Fever was probably the biggest one. I was around 40 degrees and shivering, I felt really cold. Just a lot of weakness and all my body parts ached, as well as being super nauseous. Mentally, there was a lot of confusion; it was better in the day time when I had someone to talk to, but at night it was very difficult to sleep and my thoughts just kept going round and round like a washing machine. I was just incredibly confused, and I remember one night I was wandering about trying to find someone to talk to, because I just really needed to be out of my head.

How long were you in hospital for?

It was around three nights, because once it was diagnosed and they hooked me up to a drip it only took a few days for the worst of the symptoms to subside.

What was the recovery process?

I guess I would describe it as exponential. On the first night and the second day I didn’t feel any better, but then on the third day I felt slightly better and by the last day I was significantly better. So, slow initially, but quickly towards the end.

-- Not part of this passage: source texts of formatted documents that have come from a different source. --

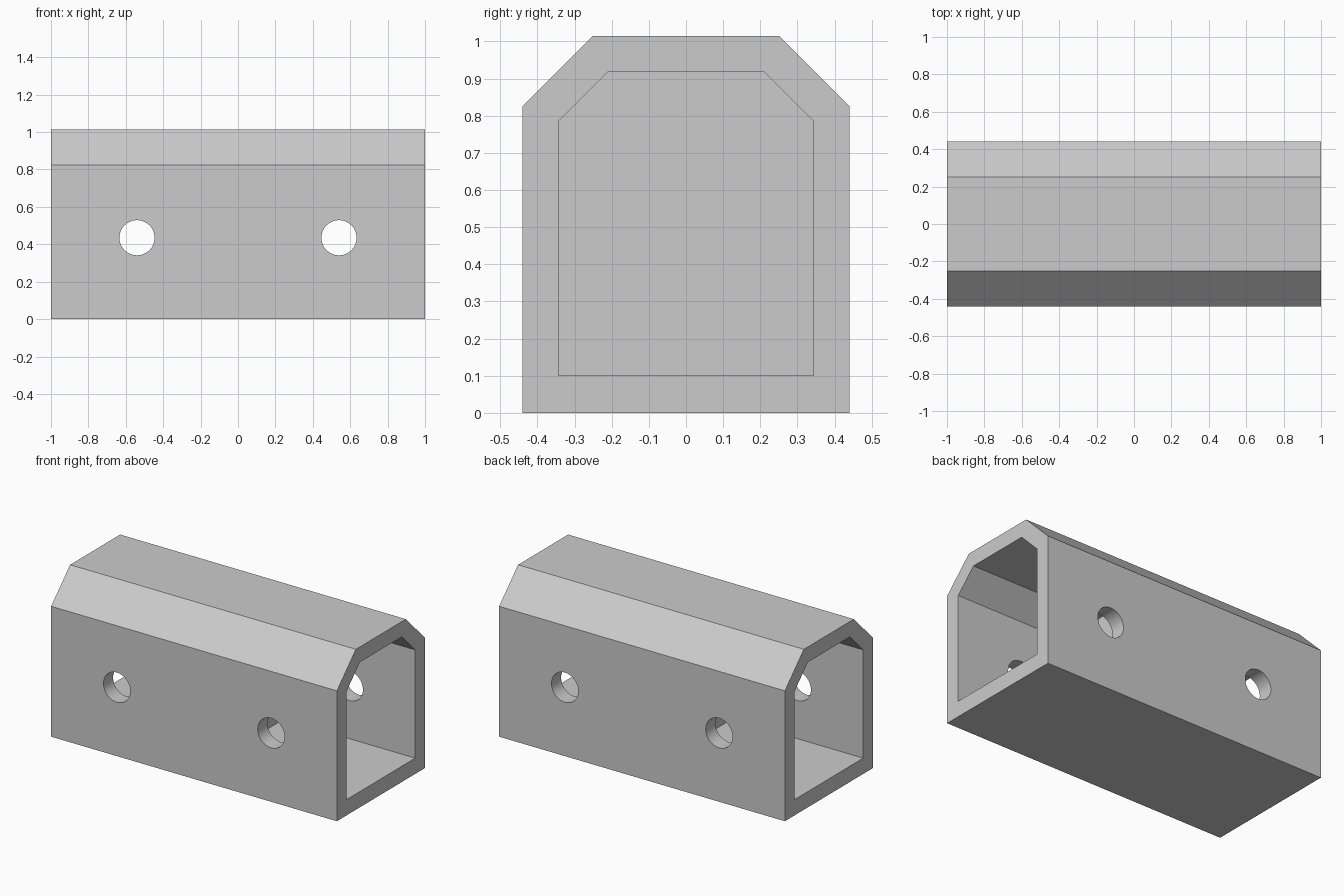
import bpy
import bmesh
from math import radians
from mathutils import Matrix

cube = bpy.data.objects.get("Cube")
if cube:
    bpy.data.objects.remove(cube, do_unlink=True)

LENGTH = 2.0
PARTITION_HALF = 0.08
HOLE_X, HOLE_Z, HOLE_RADIUS = 0.54, 0.435, 0.094

grey = bpy.data.materials.new("plain grey")
grey.use_nodes = True
colour = (0.6, 0.6, 0.6, 1)
grey.diffuse_color = colour
grey.node_tree.nodes["Principled BSDF"].inputs["Base Color"].default_value = colour


def add_object(name, bm):
    bmesh.ops.recalc_face_normals(bm, faces=bm.faces)
    mesh = bpy.data.meshes.new(name)
    bm.to_mesh(mesh)
    bm.free()
    mesh.materials.append(grey)
    obj = bpy.data.objects.new(name, mesh)
    bpy.context.collection.objects.link(obj)
    return obj


def prism(name, half_profile, x0, x1):
    """Mirror a (y, z) half profile and extrude it along x."""
    outline = half_profile + [(-y, z) for y, z in reversed(half_profile)]
    bm = bmesh.new()
    face = bm.faces.new([bm.verts.new((x0, y, z)) for y, z in outline])
    ext = bmesh.ops.extrude_face_region(bm, geom=[face])
    moved = [v for v in ext["geom"] if isinstance(v, bmesh.types.BMVert)]
    bmesh.ops.translate(bm, verts=moved, vec=(x1 - x0, 0, 0))
    return add_object(name, bm)


def drill(name, x):
    """Cylinder across the full depth of the housing."""
    bm = bmesh.new()
    place = Matrix.Translation((x, 0, HOLE_Z)) @ Matrix.Rotation(radians(90), 4, 'X')
    bmesh.ops.create_cone(bm, cap_ends=True, segments=48, radius1=HOLE_RADIUS,
                          radius2=HOLE_RADIUS, depth=1.2, matrix=place)
    return add_object(name, bm)


# Housing with chamfered top edges
outer = [(0.44, 0), (0.44, 0.825), (0.25, 1.015)]
inner = [(0.343, 0.1), (0.343, 0.785), (0.21, 0.918)]
housing = prism("housing", outer, -LENGTH / 2, LENGTH / 2)

# Two open chambers either side of the central partition, each with a cross hole
cutters = []
for side, word in ((-1, "right"), (1, "left")):
    ends = sorted((side * PARTITION_HALF, side * (LENGTH / 2 + 0.1)))
    cutters.append(prism(word + "_chamber_cutter", inner, *ends))
    cutters.append(drill(word + "_hole_cutter", side * HOLE_X))

bpy.context.view_layer.objects.active = housing
for cutter in cutters:
    cutter.hide_render = True
    mod = housing.modifiers.new(cutter.name, 'BOOLEAN')
    mod.operation = 'DIFFERENCE'
    mod.solver = 'EXACT'
    mod.object = cutter
    bpy.ops.object.modifier_apply(modifier=mod.name)
    bpy.data.objects.remove(cutter, do_unlink=True)

# Round hole walls, crisp edges elsewhere
bpy.ops.object.select_all(action='DESELECT')
housing.select_set(True)
bpy.ops.object.shade_smooth_by_angle(angle=radians(30))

What were you told about your prognosis at the time?

There was a huge language barrier, and on the first day I was so ill I wasn’t thinking straight, taking anything in or even making any sense. So I don’t remember much about that, but I do remember being in the waiting room after the receptionist had told me to take a seat and wait, and then going back up to the desk and saying “I don’t want to make a fuss, but I think I’m going to die – is there any way you could hurry up?”. They actually did, believe it or not, and there was a lot of relief when I was finally on a bed in the capable hands of a doctor, with a drip in my arm.

How did you/your family cope with the situation?

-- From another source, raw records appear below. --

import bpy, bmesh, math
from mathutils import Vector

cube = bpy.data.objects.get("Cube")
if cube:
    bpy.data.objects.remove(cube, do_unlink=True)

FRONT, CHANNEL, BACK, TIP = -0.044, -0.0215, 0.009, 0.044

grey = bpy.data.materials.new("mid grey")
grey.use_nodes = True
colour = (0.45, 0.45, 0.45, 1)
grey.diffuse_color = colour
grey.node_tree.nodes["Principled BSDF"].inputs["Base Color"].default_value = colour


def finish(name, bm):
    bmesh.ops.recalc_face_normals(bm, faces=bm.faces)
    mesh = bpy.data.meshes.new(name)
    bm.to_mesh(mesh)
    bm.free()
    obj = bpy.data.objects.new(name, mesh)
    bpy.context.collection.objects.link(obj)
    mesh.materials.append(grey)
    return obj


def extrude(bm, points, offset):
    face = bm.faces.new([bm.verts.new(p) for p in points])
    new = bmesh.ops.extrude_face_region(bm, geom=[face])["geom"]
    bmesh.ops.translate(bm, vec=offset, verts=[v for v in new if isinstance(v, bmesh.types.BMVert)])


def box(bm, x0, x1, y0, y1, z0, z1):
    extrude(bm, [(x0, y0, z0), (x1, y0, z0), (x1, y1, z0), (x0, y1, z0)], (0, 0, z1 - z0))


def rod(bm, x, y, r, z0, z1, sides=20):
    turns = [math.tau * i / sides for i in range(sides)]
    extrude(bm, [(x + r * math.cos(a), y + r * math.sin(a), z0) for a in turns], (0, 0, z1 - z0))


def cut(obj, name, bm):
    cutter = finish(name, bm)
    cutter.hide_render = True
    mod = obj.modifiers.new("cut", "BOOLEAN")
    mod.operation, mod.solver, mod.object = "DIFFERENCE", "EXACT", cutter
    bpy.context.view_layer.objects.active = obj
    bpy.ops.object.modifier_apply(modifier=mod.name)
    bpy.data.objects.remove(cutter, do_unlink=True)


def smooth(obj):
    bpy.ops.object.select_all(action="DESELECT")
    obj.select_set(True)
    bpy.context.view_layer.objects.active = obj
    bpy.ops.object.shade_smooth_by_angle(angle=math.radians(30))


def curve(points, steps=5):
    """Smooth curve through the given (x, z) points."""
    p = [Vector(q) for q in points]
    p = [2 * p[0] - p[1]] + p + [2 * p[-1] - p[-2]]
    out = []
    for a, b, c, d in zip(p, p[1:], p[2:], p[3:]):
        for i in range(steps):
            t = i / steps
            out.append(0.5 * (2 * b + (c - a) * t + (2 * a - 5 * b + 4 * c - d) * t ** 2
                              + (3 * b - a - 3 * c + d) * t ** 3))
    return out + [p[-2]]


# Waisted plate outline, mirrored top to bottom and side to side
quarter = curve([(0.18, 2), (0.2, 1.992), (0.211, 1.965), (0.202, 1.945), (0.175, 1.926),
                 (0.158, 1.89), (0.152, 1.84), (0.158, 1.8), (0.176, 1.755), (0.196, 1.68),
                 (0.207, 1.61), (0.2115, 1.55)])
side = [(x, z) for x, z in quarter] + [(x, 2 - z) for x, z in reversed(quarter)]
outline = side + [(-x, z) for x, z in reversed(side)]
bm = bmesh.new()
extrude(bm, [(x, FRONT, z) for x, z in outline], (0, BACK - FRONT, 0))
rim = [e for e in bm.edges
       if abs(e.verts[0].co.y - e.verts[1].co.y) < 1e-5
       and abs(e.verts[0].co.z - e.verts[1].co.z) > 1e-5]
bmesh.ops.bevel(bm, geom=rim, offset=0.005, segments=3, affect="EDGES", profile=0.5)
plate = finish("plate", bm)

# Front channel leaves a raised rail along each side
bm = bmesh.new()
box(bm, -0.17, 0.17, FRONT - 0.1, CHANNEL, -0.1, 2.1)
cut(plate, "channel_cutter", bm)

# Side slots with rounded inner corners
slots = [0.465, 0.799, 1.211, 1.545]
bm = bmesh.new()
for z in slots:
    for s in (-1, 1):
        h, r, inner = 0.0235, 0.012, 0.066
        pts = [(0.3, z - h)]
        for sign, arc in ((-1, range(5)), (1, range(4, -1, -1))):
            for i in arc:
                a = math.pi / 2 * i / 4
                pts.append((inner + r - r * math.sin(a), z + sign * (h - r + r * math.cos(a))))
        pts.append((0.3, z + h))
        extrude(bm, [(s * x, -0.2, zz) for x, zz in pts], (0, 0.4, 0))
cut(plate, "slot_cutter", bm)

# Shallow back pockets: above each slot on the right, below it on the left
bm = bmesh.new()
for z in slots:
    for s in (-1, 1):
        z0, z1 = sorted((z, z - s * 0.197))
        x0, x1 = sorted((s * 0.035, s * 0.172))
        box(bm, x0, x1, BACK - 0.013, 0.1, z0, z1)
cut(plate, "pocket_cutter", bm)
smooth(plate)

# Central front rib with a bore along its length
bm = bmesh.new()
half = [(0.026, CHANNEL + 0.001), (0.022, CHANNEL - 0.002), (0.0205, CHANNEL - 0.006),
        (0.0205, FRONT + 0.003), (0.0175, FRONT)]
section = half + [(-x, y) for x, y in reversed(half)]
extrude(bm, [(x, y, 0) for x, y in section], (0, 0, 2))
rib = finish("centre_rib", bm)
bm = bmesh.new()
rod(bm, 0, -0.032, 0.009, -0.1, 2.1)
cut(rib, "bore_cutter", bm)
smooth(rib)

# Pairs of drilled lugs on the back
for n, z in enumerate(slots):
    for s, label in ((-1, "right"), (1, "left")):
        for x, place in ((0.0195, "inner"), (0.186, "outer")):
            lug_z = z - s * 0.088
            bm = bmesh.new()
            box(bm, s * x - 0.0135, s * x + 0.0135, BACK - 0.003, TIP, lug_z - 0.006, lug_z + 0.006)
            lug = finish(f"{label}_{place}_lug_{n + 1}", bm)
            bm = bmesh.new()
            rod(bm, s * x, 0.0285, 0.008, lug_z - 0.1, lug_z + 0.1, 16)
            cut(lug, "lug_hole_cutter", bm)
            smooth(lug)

My mum said that it was incredibly hard having me so far away. I was travelling with a friend, and when it all happened he messaged my mum after the first night. She said as soon as she saw his name come up on her messages she just panicked, because she knew it was either Laurie’s ill, Laurie’s dead, or we had been mugged. He did tell her that it had been taken care of and that it was under control.

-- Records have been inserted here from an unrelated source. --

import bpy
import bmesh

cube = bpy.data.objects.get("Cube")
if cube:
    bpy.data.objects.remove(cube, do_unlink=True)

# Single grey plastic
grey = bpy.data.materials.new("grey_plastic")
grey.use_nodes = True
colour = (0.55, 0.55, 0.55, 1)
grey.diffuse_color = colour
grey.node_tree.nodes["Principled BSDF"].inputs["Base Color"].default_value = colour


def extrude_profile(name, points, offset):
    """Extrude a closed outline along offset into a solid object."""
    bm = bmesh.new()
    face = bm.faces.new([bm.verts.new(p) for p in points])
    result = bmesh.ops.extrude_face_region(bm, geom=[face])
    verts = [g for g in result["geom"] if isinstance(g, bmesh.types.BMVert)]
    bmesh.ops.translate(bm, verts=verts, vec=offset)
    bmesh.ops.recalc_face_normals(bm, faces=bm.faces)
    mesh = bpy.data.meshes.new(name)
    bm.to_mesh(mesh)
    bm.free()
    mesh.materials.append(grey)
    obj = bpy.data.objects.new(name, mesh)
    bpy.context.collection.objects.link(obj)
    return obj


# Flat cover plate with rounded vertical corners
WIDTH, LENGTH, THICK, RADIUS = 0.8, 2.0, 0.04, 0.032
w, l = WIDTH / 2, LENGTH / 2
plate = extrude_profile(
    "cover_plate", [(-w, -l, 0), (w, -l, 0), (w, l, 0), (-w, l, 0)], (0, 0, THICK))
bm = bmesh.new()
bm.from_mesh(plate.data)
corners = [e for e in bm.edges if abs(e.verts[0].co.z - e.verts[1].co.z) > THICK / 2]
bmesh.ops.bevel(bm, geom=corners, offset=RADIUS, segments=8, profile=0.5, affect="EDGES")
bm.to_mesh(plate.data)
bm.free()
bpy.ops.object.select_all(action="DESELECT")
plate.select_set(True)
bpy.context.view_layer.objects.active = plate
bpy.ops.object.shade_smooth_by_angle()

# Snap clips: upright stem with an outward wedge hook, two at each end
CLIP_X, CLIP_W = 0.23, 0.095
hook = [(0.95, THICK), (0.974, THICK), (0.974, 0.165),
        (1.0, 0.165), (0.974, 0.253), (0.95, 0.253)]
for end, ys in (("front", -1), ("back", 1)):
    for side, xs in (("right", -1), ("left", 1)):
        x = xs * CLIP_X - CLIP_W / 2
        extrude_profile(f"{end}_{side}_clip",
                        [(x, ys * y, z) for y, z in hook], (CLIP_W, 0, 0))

How would you compare the hospital experience you had in Zambia to hospitals in the UK?

It wasn’t even a full-on hospital, more a health centre. It had separate rooms for treatment and you could stay in the rooms overnight. It was really weird, too, having been used to the NHS and being in a country where they didn’t have that, and hearing them offer me three different prices of rooms.The two most expensive were private rooms, and then the cheapest I assume was a dorm, like you have in hospitals in the UK.

Do you feel like information about malaria available to the public is adequate?

It’s actually really good, if you go and tell your GP that you’re going somewhere with a high risk, they will tell you which things are recommended and what’s essential, which I think is great. That’s the main thing, just tell them where you’re going and they’ll recommend you whatever you need.

How much did you know about malaria before contracting it?

We were just told by the charity that I was volunteering with that we should take malaria pills, and so we did. I learnt about it mostly through learning about the different options of preventative pills – because they have various side effects like intense dreams, or photosensitivity. I think I knew basically that it gives you a fever, and that it can kill you. Despite that, I think that the information is all there for anyone that actively wants it, I just chose not to. If you’re going to somewhere with a high risk of malaria, the information is all online.

Has it left any lasting effect on your life?

There are no long-term symptoms, although it can come back at any point in my life apparently. It can just pop back up, and there’s nothing that I can do about that. It’s laying dormant. In terms of mental or emotional effect it’s hard to say, but it’s so intense. I genuinely thought I was going to die, which is not something you forget about quickly. I was really shaken up for a few weeks. I remember bumping in to people I had met earlier in my travels a few weeks after the event, and they asked what on earth had happened to me, because I just didn’t look right. So, semi-long term, maybe, but long-term physical symptoms not so much.

What piece of advice have you learnt from the experience that you can share?

Take the pills! It’s really not worth feeling like that.